Last year the Senate released a report into the national trend of school refusal and related matters. The report found that school refusal has a significant impact on young people, their parents, and careers. The report provides that school refusal impacts young people’s health and wellbeing, social connections and educational outcomes.
Anna Smout, Psychologist and PhD candidate (clinical psychology) with Monash University’s Turner Institute for Brain and Mental Health said, “Families and school systems across the world are struggling with school refusal, a problem that can strain family relationships and is associated with significant mental distress in young people. Australia is not immune. School refusal is not new but the COVID-19 pandemic and its significant impact on schooling through lockdowns has thrown a spotlight on the issue. As the Senate report into school refusal released last August made clear, the problem is complicated.”
“School reluctance and refusal are deceptively complex issues that are often misunderstood. A child is experiencing school reluctance if they are unwilling to attend school, but they are still attending. A child is experiencing school refusal if they have difficulties attending and/or remaining at school due to emotional distress about attending school.”

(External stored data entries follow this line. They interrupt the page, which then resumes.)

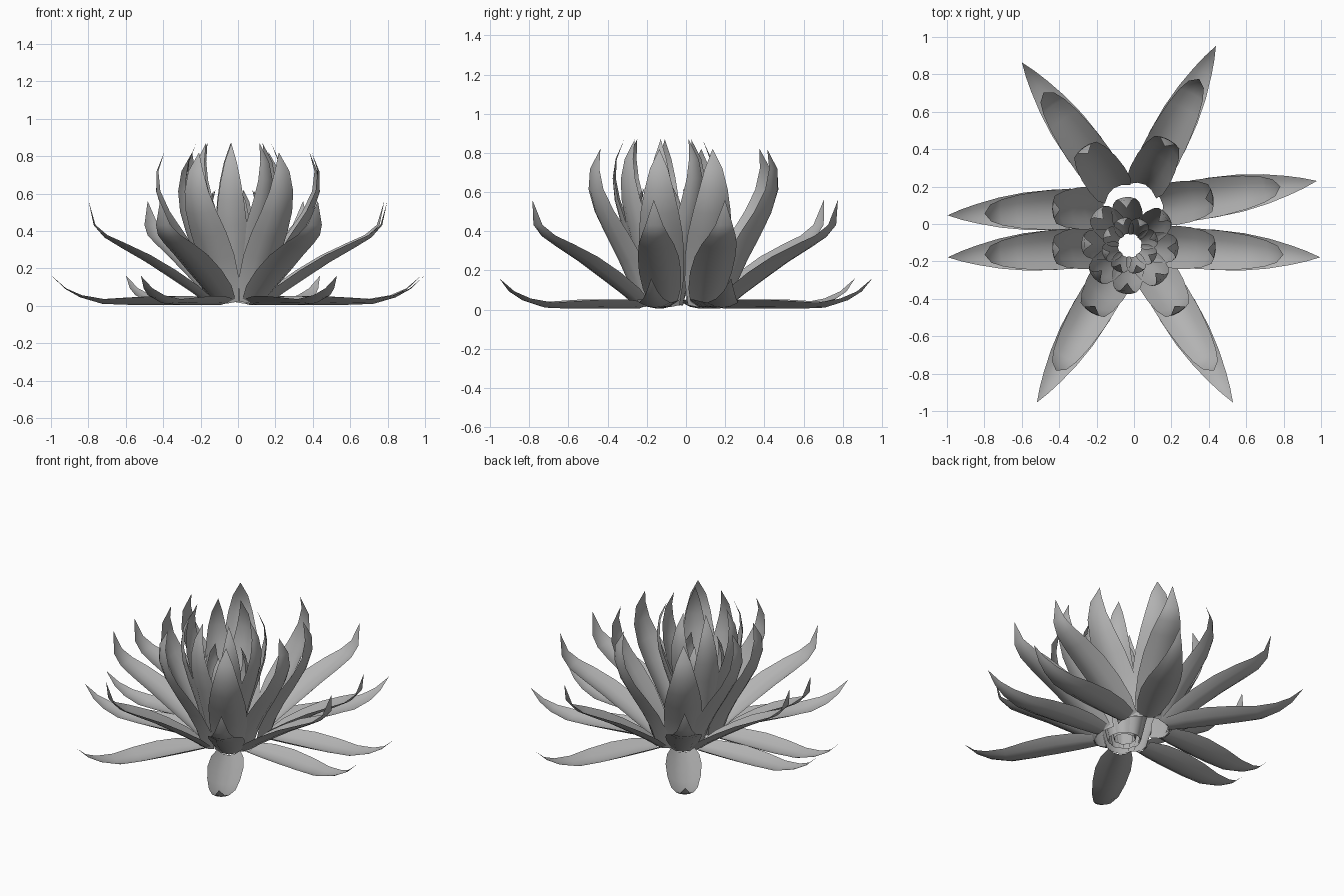
import bpy, math
from mathutils import Vector

cube = bpy.data.objects.get("Cube")
if cube:
    bpy.data.objects.remove(cube, do_unlink=True)

grey = bpy.data.materials.new("petal grey")
grey.use_nodes = True
tone = (0.45, 0.45, 0.45, 1)
grey.diffuse_color = tone
grey.node_tree.nodes["Principled BSDF"].inputs["Base Color"].default_value = tone


def petal(name, base, angle, profile, widths, cup=0.48, columns=4):
    """Sweep a cross-section, cupped at the root and flat at the tip, along an (outward, height) profile."""
    out = Vector((math.cos(angle), math.sin(angle), 0))
    side = Vector((-out.y, out.x, 0))
    spine = [Vector((base[0], base[1], 0)) + out * s + Vector((0, 0, z)) for s, z in profile]
    verts, faces = [], []
    for i, half in enumerate(widths):
        tangent = (spine[i + 1] - spine[max(i - 1, 0)]).normalized()
        inward = tangent.cross(side)
        depth = cup * half * (1 - (i / len(widths)) ** 2)
        for c in range(columns + 1):
            u = 2 * c / columns - 1
            verts.append(spine[i] + side * u * half + inward * depth * u * u)
    tip = len(verts)
    verts.append(spine[-1])
    row = columns + 1
    for i in range(len(widths)):
        for c in range(columns):
            a = i * row + c
            if i < len(widths) - 1:
                faces.append((a, a + row, a + row + 1, a + 1))
            else:
                faces.append((a, tip, a + 1))
    mesh = bpy.data.meshes.new(name)
    mesh.from_pydata(verts, [], faces)
    mesh.materials.append(grey)
    obj = bpy.data.objects.new(name, mesh)
    bpy.context.collection.objects.link(obj)
    obj.select_set(True)
    bpy.context.view_layer.objects.active = obj


bpy.ops.object.select_all(action='DESELECT')

# Roots of the eight outer petal stacks: x, y, heading in degrees
roots = [(.155, .10, 9), (.06, .21, 63), (-.11, .19, 126), (-.165, .09, 183),
         (-.165, -.12, 184), (-.09, -.24, 239), (.10, -.24, 301), (.165, -.12, -4)]

# Outer tiers: profile from root to tip, and half widths of every row but the tip
tiers = {
    "flat_petal": ([(0, .005), (.12, .005), (.26, .005), (.42, .005), (.56, .01), (.68, .045), (.76, .09), (.833, .16)],
                   [.07, .097, .108, .10, .08, .052, .028]),
    "spreading_petal": ([(0, .01), (.08, .07), (.2, .15), (.33, .235), (.46, .31), (.55, .365), (.607, .43), (.635, .56)],
                        [.075, .097, .108, .105, .09, .07, .045]),
    "upright_petal": ([(0, .01), (.04, .13), (.1, .25), (.17, .37), (.235, .49), (.273, .61), (.27, .72), (.23, .82)],
                      [.085, .107, .115, .112, .097, .074, .046]),
}
for name, (profile, widths) in tiers.items():
    for i, (x, y, heading) in enumerate(roots):
        petal(f"{name}_{i + 1}", (x, y), math.radians(heading), profile, widths)

# Two inner rings around the offset heart of the flower
rings = {
    "inner_petal": (.10, [-4, 40, 95, 135, 178, 222, 266, 313],
                    [(0, .02), (.03, .15), (.07, .29), (.115, .43), (.15, .56), (.16, .67), (.145, .77), (.10, .87)],
                    [.05, .07, .082, .082, .07, .053, .032]),
    "heart_petal": (.065, range(18, 360, 45),
                    [(0, .03), (.02, .13), (.045, .23), (.07, .33), (.085, .42), (.088, .49), (.075, .56), (.045, .62)],
                    [.03, .043, .051, .052, .046, .035, .022]),
}
for name, (radius, headings, profile, widths) in rings.items():
    for i, heading in enumerate(headings):
        a = math.radians(heading)
        root = (-.022 + radius * math.cos(a), -.115 + radius * math.sin(a))
        petal(f"{name}_{i + 1}", root, a, profile, widths)

bpy.ops.object.shade_smooth_by_angle(angle=math.radians(40))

“School refusal is usually driven by a child’s attempt to manage overwhelming difficulties related to school attendance, rather than by disobedience or defiance. School refusal is equally common between genders. While it can show up any time, it’s often during transition points into primary or secondary school,” said Ms Smout.
According to Professor Marie Yap, Parenting and Youth Mental Health research group lead, Monash University School of Psychological Sciences and Turner Institute for Brain and Mental Health, the term ‘school refusal’ is not universally accepted.
“Although it is widely used, the term ‘school refusal’ is not universally accepted. The word ‘refusal’ can imply a child-motivated defiance, but there are numerous individual (child), family, school, community and other circumstances that can contribute to a child’s difficulty attending school.
“Many young people may desperately want to go to school, but feel they can’t. For these reasons, some families and professionals prefer alternative terms such as ‘school can’t’, or ‘school avoidance’.”
Ms Yap says it is important to address the school refusal with your child as school plays an important role in social and emotional development. “It is important to address school reluctance or refusal. The school environment plays a crucial role in fostering social and emotional development.”
“Attending school can build resilience and confidence, and keeps your child connected with their peers and learning. School absences arising from school refusal can lead to a range of consequences including missing out on education, exiting school early, difficulties with friendships/peer relationships, and later problems with working life (eg, unemployment).”
“Missing school can also contribute to mental health problems, conflict and strained relationships within the family, and decreased income in the family (e.g. if family members stay home from work to care for the child),” said Ms Yap.